The BBC's Sola Odunfa in Lagos profiles Nigeria's Finance Minister Ngozi Okonjo-Iweala, one of the architects of the country's settling of almost all of its foreign debts.
President Olusegun Obasanjo is not one of the most popular leaders with Nigerians, but his Finance Minister Ngozi Okonjo-Iweala is one of the most admired.
Ngozi Okonjo-Iweala does not wear expensive fabrics
While the president is held responsible for the adverse effects of the government's economic reforms, such as frequent mass sackings in the public service, Mrs Okonjo-Iweala, 52, is held up by many Nigerians as a selfless, hard-working and dedicated person who would not hurt a fly.
Two things stand in her favour: giving up her cosy World Bank job in Washington and her apparent incorruptibility.
Most Nigerians believe that she must genuinely love her country to have agreed to leave Washington to take up the task of re-shaping Nigeria's battered and corrupt economy.
Since she came here six years ago she has patented simplicity in personal appearance.

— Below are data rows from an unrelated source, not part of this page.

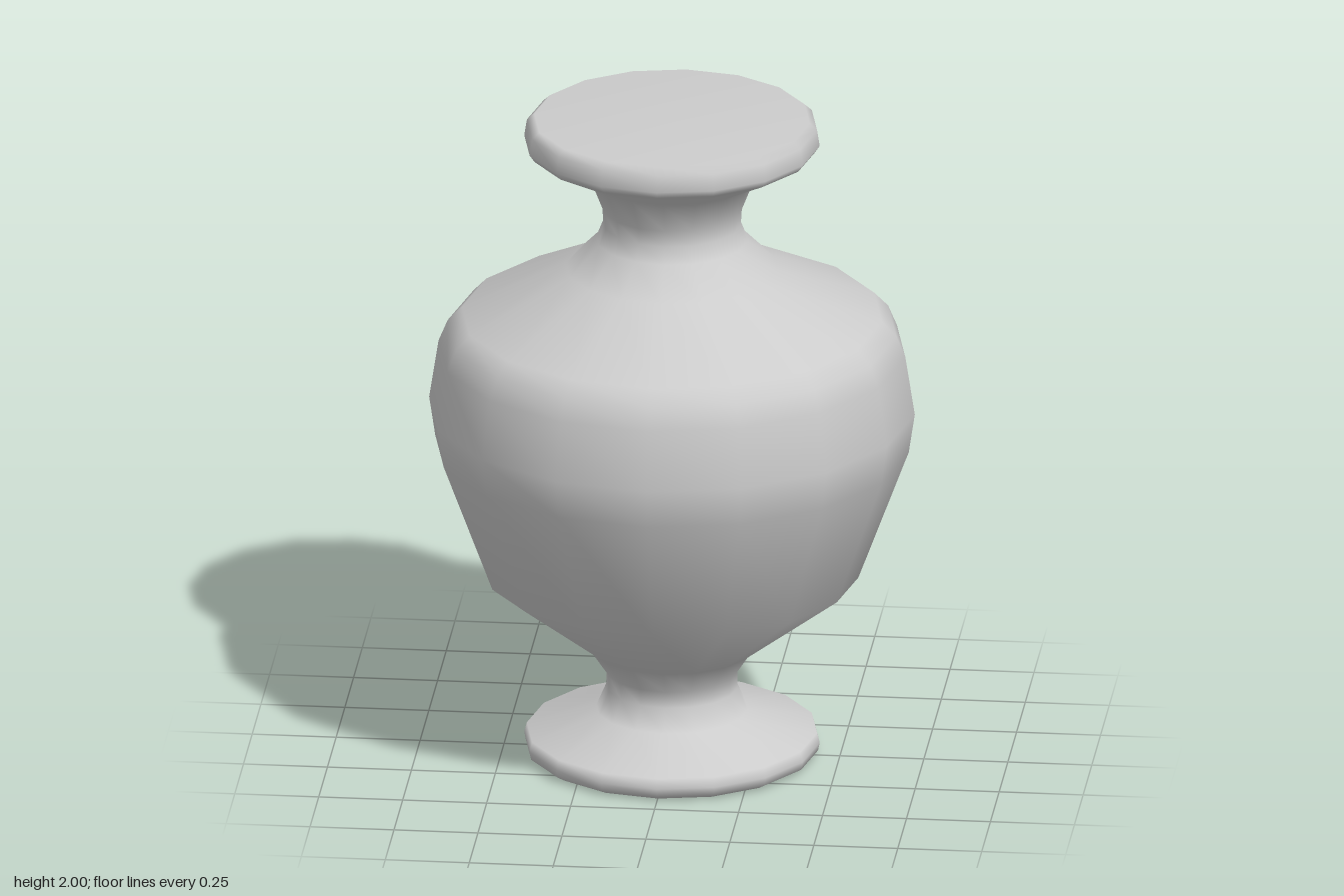
import * as THREE from 'three';
import { mergeVertices } from 'three/addons/utils/BufferGeometryUtils.js';

const SIDES = 16;

// Outline [radius, height], from the base centre up to the top centre
const foot = [[0, 0], [0.41, 0], [0.435, 0.015], [0.44, 0.04], [0.432, 0.07], [0.225, 0.135]];
const stem = [[0.195, 0.205], [0.195, 0.255], [0.245, 0.33]];
const belly = [[0.555, 0.567], [0.705, 0.97], [0.723, 1.09], [0.695, 1.27], [0.668, 1.335], [0.625, 1.38]];
const neck = [[0.315, 1.53], [0.225, 1.62], [0.205, 1.67], [0.208, 1.72], [0.245, 1.815]];
const rim = [[0.425, 1.908], [0.44, 1.93], [0.432, 1.98], [0.41, 2], [0, 2]];

export function createModel() {
  const group = new THREE.Group();
  group.name = 'vase';

  const points = [...foot, ...stem, ...belly, ...neck, ...rim].map(([r, y]) => new THREE.Vector2(r, y));
  let geometry = new THREE.LatheGeometry(points, SIDES);

  // Weld the seam and use area-weighted smooth normals
  geometry.deleteAttribute('uv');
  geometry.deleteAttribute('normal');
  geometry = mergeVertices(geometry, 1e-4);
  geometry.computeVertexNormals();

  const body = new THREE.Mesh(geometry, new THREE.MeshStandardMaterial({ color: 0xcccccc }));
  body.name = 'vaseBody';
  group.add(body);
  return group;
}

She is the first female senior member of government to be seen in public neither heavily bedecked in precious stones nor wearing dresses made of the most expensive fabrics.
GDP per person: $390
Below poverty line: 60%
Life expectancy: 47
Oil revenues: 20% of GDP
Foreign debts: $35bn
Currency reserves: $34bn
She has made high fashion out of her low-cut hair, simple scarf tied, seemingly loosely, on her forehead and dresses made of printed cotton.
Indeed she is a special breed of the Nigerian woman.
She has refused to grow out of her strictly conservative background.
Her parents were impoverished by the Nigerian civil war of 1967 to 1970 and so she was denied the pampering she might have recieved from her father who was a renowned economist and professor.
She marched on in life, nevertheless, ending her formal education with a doctorate in economics from the prestigious MIT in the United States, thanks to a loan by the school.
Mrs Okonjo-Iweala married her childhood sweetheart, who now practises surgery in the US and looks after their four children.
She is so attached to her family that she has a phone line dedicated to their exclusive use.
She has a huge task to eradicate poverty in Nigeria
In Abuja she buries herself in work, most of the time having an 18-hour day.
However she does not impose her strict regimen on her staff, although all of them have grown to share her passion for success and strict application of rules.
Unlike most of her fellow ministers, she does not maintain a large retinue of domestic staff or fleet of cars.
When time permits she does her own shopping for foodstuff and her cooking.
Hero of the year
Her social life revolves around official parties and communal engagements in her native south-east.
People who have come across her say she is very friendly.
She has been Nigeria's finance minister for three years. She is one of the most trusted by President Obasanjo in his cabinet.
She has won many awards across the world, including the Euromarket Forum Award for Vision and Courage, three years ago, and was named Hero of the Year by Time magazine in 2004.